***** Exercise data

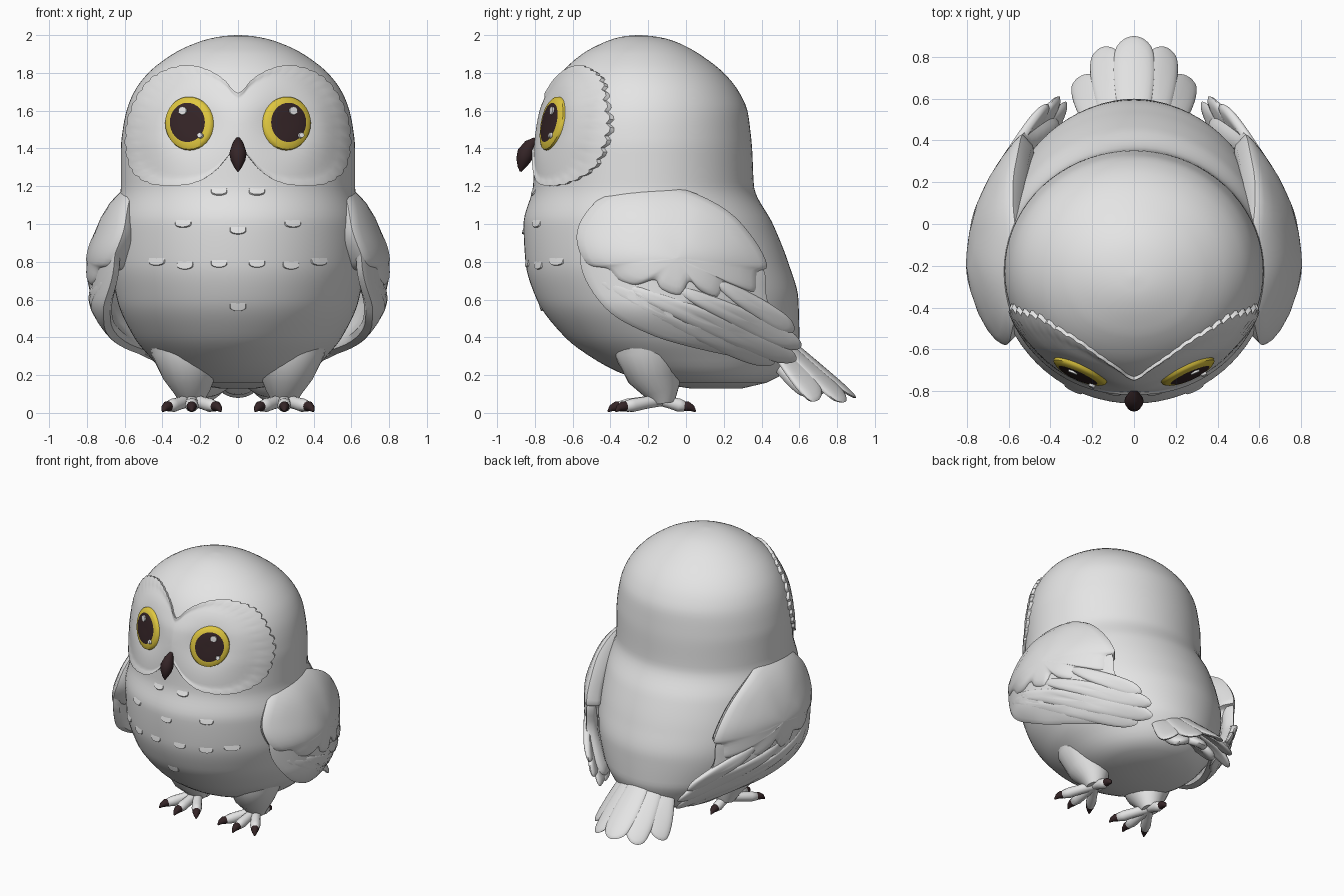
import bpy, bmesh, math
from mathutils import Vector as V

if "Cube" in bpy.data.objects:
    bpy.data.objects.remove(bpy.data.objects["Cube"])


def material(name, rgb):
    m = bpy.data.materials.new(name)
    m.diffuse_color = (*rgb, 1)
    m.use_nodes = True
    m.node_tree.nodes["Principled BSDF"].inputs["Base Color"].default_value = m.diffuse_color
    return m


WHITE = material("white plumage", (.78, .78, .78))
YELLOW = material("yellow iris", (.74, .57, .05))
DARK = material("dark brown horn", (.035, .018, .02))


def interp(table, v, col):
    """Smooth monotone interpolation of one column of a table."""
    n = len(table)
    v = min(max(v, table[0][0]), table[-1][0])
    i = max(k for k in range(n - 1) if table[k][0] <= v)
    sec = lambda k: (table[k + 1][col] - table[k][col]) / (table[k + 1][0] - table[k][0])

    def slope(k):
        if k == 0 or k == n - 1:
            return sec(min(k, n - 2))
        a, b = sec(k - 1), sec(k)
        return 2 * a * b / (a + b) if a * b > 0 else 0
    h = table[i + 1][0] - table[i][0]
    t = (v - table[i][0]) / h
    return ((2*t**3 - 3*t*t + 1) * table[i][col] + (t**3 - 2*t*t + t) * h * slope(i)
            + (3*t*t - 2*t**3) * table[i + 1][col] + (t**3 - t*t) * h * slope(i + 1))


def finish(name, bm, mats):
    bmesh.ops.recalc_face_normals(bm, faces=bm.faces)
    me = bpy.data.meshes.new(name)
    bm.to_mesh(me)
    bm.free()
    for m in mats:
        me.materials.append(m)
    ob = bpy.data.objects.new(name, me)
    bpy.context.collection.objects.link(ob)
    bpy.ops.object.select_all(action='DESELECT')
    ob.select_set(True)
    bpy.context.view_layer.objects.active = ob
    bpy.ops.object.shade_smooth_by_angle(angle=math.radians(45))
    return ob


def skin(name, rings, mats, inner=0):
    """Loft closed rings of points; the first `inner` bands use material 1."""
    bm = bmesh.new()
    loops = [[bm.verts.new(p) for p in r] for r in rings]
    n = len(loops[0])
    for k, (a, b) in enumerate(zip(loops, loops[1:])):
        for i in range(n):
            f = bm.faces.new((a[i], a[(i + 1) % n], b[(i + 1) % n], b[i]))
            f.material_index = 1 if k < inner else 0
    for k, loop in enumerate((loops[0], loops[-1])):
        bm.faces.new(loop).material_index = 1 if inner and k == 0 else 0
    return finish(name, bm, mats)


def smooth(pts, steps=5):
    """Closed Catmull-Rom outline through 2D points."""
    out, n = [], len(pts)
    for i in range(n):
        a, b, c, d = (V(pts[(i + k) % n]) for k in (-1, 0, 1, 2))
        for s in range(steps):
            t = s / steps
            out.append(.5 * (2*b + (c - a)*t + (2*a - 5*b + 4*c - d)*t*t + (3*b - a - 3*c + d)*t**3))
    return out


def plate(name, outline, surf, pivot, profile, side=1, mats=(WHITE,), inner=0, slant=0):
    """Curved plate: outline mapped on a surface, profile = (radius factor, height)."""
    c = sum(outline, V((0, 0))) / len(outline)
    rings = []
    for t, h in profile:
        ring = []
        for q in outline:
            q = c + (q - c) * max(t, .01)
            p = surf(*q)
            p = p + (p - V(pivot)).normalized() * (h - slant * (q.y - c.y))
            ring.append((p.x * side, p.y, p.z))
        rings.append(ring)
    return skin(name, rings, mats, inner)


def tube(name, pts, radii, mat, n=14):
    rings = []
    pts = [V(p) for p in pts]
    for i, p in enumerate(pts):
        d = (pts[min(i + 1, len(pts) - 1)] - pts[max(i - 1, 0)]).normalized()
        w = d.cross(V((1, 0, 0))).normalized()
        u = w.cross(d)
        rings.append([p + radii[i] * (u * math.cos(math.tau * k / n) + w * math.sin(math.tau * k / n))
                      for k in range(n)])
    return skin(name, rings, [mat])


def feather(root, tip, width):
    r, ax = V(root), V(tip) - V(root)
    nrm = V((-ax.y, ax.x)).normalized() * width
    half = [(0, .3), (.25, .75), (.6, 1), (.85, .92), (.96, .55)]
    return smooth([r + ax*t + nrm*w for t, w in half] + [r + ax]
                  + [r + ax*t - nrm*w for t, w in half[::-1]], 4)


# body and head: z, front y, back y, half width
BODY = [(.13, .02, .30, .10), (.15, -.14, .40, .26), (.2, -.32, .50, .37), (.3, -.51, .57, .47),
        (.4, -.64, .60, .55), (.6, -.79, .595, .64), (.8, -.85, .54, .67), (1, -.86, .46, .66),
        (1.2, -.81, .36, .62), (1.4, -.80, .35, .62), (1.5, -.79, .34, .61), (1.6, -.77, .325, .59),
        (1.7, -.725, .28, .55), (1.8, -.66, .20, .475), (1.9, -.55, .07, .345),
        (1.95, -.46, -.02, .245), (1.98, -.385, -.10, .155), (1.995, -.32, -.18, .075), (2, -.26, -.24, .01)]


def body_point(theta, z):
    f, b, w = (interp(BODY, z, k) for k in (1, 2, 3))
    p = V((w * math.sin(theta), (f + b)/2 - (b - f)/2 * math.cos(theta), z))
    if math.cos(theta) > 0:  # shallow eye sockets
        p.y += .045 * math.exp(-((abs(p.x) - .25)**2 + (z - 1.53)**2) / .022)
    return p


def front(x, z):
    return body_point(math.asin(max(-.97, min(.97, x / interp(BODY, z, 3)))), z)


zs = [.13 + 1.77 * i / 60 for i in range(60)] + [1.9 + .1 * math.sin(i * math.pi / 20) for i in range(11)]
skin("body_and_head", [[body_point(math.tau * k / 72, z) for k in range(72)] for z in zs], [WHITE])

# wing surface: width by height, then narrowing toward the back
WIDE = [(.25, .53), (.4, .68), (.6, .775), (.8, .775), (1, .71), (1.1, .655), (1.2, .57)]
BEND = [(-.6, .82), (-.4, .94), (-.2, 1), (0, .97), (.2, .87), (.4, .71), (.62, .55)]


def wing(y, z):
    return V((interp(WIDE, z, 1) * interp(BEND, y, 1), y, z))


def dome(h, d):
    """Rounded plate section from the middle, round the rim and back underneath."""
    return [(0, h), (.3, h), (.55, h*.97), (.75, h*.88), (.9, h*.65), (.97, h*.35), (1, 0),
            (.97, -d*.6), (.85, -d), (.5, -d), (0, -d)]


COVERT = [(-.4, 1.17), (-.53, 1.06), (-.58, .93), (-.53, .79), (-.42, .76), (-.36, .7), (-.27, .675),
          (-.17, .7), (-.13, .65), (-.03, .62), (.02, .69), (.08, .64), (.17, .61), (.21, .68),
          (.28, .66), (.37, .64), (.38, .74), (.43, .78), (.36, .92), (.22, 1.07), (0, 1.18), (-.2, 1.2)]
LOWER = [(-.5, .95), (-.56, .85), (-.53, .7), (-.4, .53), (-.2, .42), (0, .355), (.3, .29),
         (.46, .28), (.53, .36), (.43, .6), (.38, .8), (0, .98)]
WP, HEAD = (-.2, -.1, .6), (0, -.2, 1.4)
circle = lambda x, z, r, e=1: [V((x + r*math.cos(a*math.tau/32), z + r*e*math.sin(a*math.tau/32)))
                               for a in range(32)]

# heart-shaped face disc with a raised notched rim
HALF = [(.08, 1.765), (.17, 1.815), (.27, 1.835), (.38, 1.81), (.47, 1.755), (.54, 1.655),
        (.585, 1.53), (.59, 1.4), (.56, 1.285), (.48, 1.22), (.36, 1.2), (.22, 1.22), (.12, 1.28),
        (.05, 1.36)]
mask = smooth([(0, 1.69)] + HALF + [(0, 1.41)] + [(-x, z) for x, z in HALF[::-1]], 6)
mid = sum(mask, V((0, 0))) / len(mask)
mask = [mid + (q - mid) * (1 if i % 3 else .986) for i, q in enumerate(mask)]
plate("face_disc", mask, front, HEAD, [(i * .05, .007) for i in range(18)]
      + [(.9, .01), (.95, .017), (.985, .018), (1, -.012)])

for s, side in ((1, "right"), (-1, "left")):
    # wings: flight feather layer, long feathers, scalloped shoulder layer
    plate(side + "_wing_lower", smooth(LOWER), wing, WP, dome(.012, .07), s)
    for i, (a, b, w) in enumerate([((-.46, .7), (.47, .265), .07), ((-.3, .66), (.585, .28), .065),
                                   ((-.05, .66), (.61, .35), .06), ((.15, .7), (.57, .43), .055)]):
        plate(f"{side}_flight_feather_{i}", feather(a, b, w), wing, WP, dome(.014 + .004*i, .022), s)
    plate(side + "_wing_shoulder", smooth(COVERT, 4), wing, WP, dome(.03, .12), s)

    # eye: dark pupil rings inside a yellow iris, two highlights
    plate(side + "_eye", circle(.253, 1.53, .127, 1.12), front, HEAD,
          [(0, .046), (.25, .045), (.5, .041), (.69, .035), (.85, .028), (.95, .019), (1, .002)],
          s, (YELLOW, DARK), 3)
    for x, z, r in ((.272, 1.585, .024), (.25 + .062*s, 1.465, .015)):
        plate(side + "_eye_highlight", circle(x, z, r), front, HEAD,
              [(0, .05), (.8, .049), (1, .03)], s)

    # legs and feet
    tube(side + "_leg", [(s*.27, -.17, .44), (s*.265, -.19, .32), (s*.255, -.165, .2), (s*.245, -.13, .12),
                         (s*.245, -.12, .05)], [.21, .195, .145, .1, .06], WHITE, 24)
    for i, (tx, ty) in enumerate([(.13, -.31), (.245, -.34), (.36, -.31), (.245, -.02)]):
        a, t = V((s*.245, -.13, .07)), V((s*tx, ty, .035))
        d = (t - a).normalized()
        d.z = 0
        tube(f"{side}_toe_{i}", [a, a.lerp(t, .5), a.lerp(t, .85), t + d*.012, t + d*.025],
             [.035, .033, .036, .028, .01], WHITE)
        tube(f"{side}_claw_{i}", [t - d*.005, t + d*.03, t + d*.055 - V((0, 0, .01)), t + d*.075 - V((0, 0, .028))],
             [.026, .027, .018, .004], DARK)

# beak
tube("beak", [(0, -.795, 1.45), (0, -.825, 1.42), (0, -.848, 1.375), (0, -.862, 1.335), (0, -.872, 1.3),
              (0, -.876, 1.277)], [.012, .032, .046, .038, .02, .004], DARK, 16)


# tail fan over a shorter layer underneath
def fan(drop):
    return lambda x, y: V((x, y, .42 - (y - .5)*.85 - 2.2*x*x - drop))


for i, (x, y) in enumerate([(0, .90), (.14, .85), (-.14, .85), (.24, .715), (-.24, .715)]):
    plate(f"tail_feather_{i}", feather((x*.6, .4), (x, y), .1 if i == 0 else .085),
          fan(.012*((i + 1)//2)), (0, .3, -.3), dome(.016, .018))
for i, x in enumerate((0, .12, -.12)):
    plate(f"under_tail_feather_{i}", feather((x*.6, .36), (x, .73 - abs(x)*.4), .085),
          fan(.12 + .08*abs(x)), (0, .3, -.3), dome(.03, .035))

# small breast feather tips, rising out of the plumage only at the lower end
for x, z in [(0, .945), (.29, .98), (-.29, .98), (.1, 1.15), (-.1, 1.15), (.28, .76), (-.28, .76),
             (.1, .77), (-.1, .77), (.43, .78), (-.43, .78), (0, .54)]:
    plate("breast_feather", feather((x, z + .09), (x, z), .045), front, (0, -.2, .9),
          [(0, 0), (.6, 0), (.9, .0), (1, -.008)], slant=.28)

**********

Prompt: The lines above, starting at the one with "return finish(name, bm, mats)" and ending at the one with "u = w.cross(d)", are the only ones to return, exactly as written.

Task output:
    return finish(name, bm, mats)


def smooth(pts, steps=5):
    """Closed Catmull-Rom outline through 2D points."""
    out, n = [], len(pts)
    for i in range(n):
        a, b, c, d = (V(pts[(i + k) % n]) for k in (-1, 0, 1, 2))
        for s in range(steps):
            t = s / steps
            out.append(.5 * (2*b + (c - a)*t + (2*a - 5*b + 4*c - d)*t*t + (3*b - a - 3*c + d)*t**3))
    return out


def plate(name, outline, surf, pivot, profile, side=1, mats=(WHITE,), inner=0, slant=0):
    """Curved plate: outline mapped on a surface, profile = (radius factor, height)."""
    c = sum(outline, V((0, 0))) / len(outline)
    rings = []
    for t, h in profile:
        ring = []
        for q in outline:
            q = c + (q - c) * max(t, .01)
            p = surf(*q)
            p = p + (p - V(pivot)).normalized() * (h - slant * (q.y - c.y))
            ring.append((p.x * side, p.y, p.z))
        rings.append(ring)
    return skin(name, rings, mats, inner)


def tube(name, pts, radii, mat, n=14):
    rings = []
    pts = [V(p) for p in pts]
    for i, p in enumerate(pts):
        d = (pts[min(i + 1, len(pts) - 1)] - pts[max(i - 1, 0)]).normalized()
        w = d.cross(V((1, 0, 0))).normalized()
        u = w.cross(d)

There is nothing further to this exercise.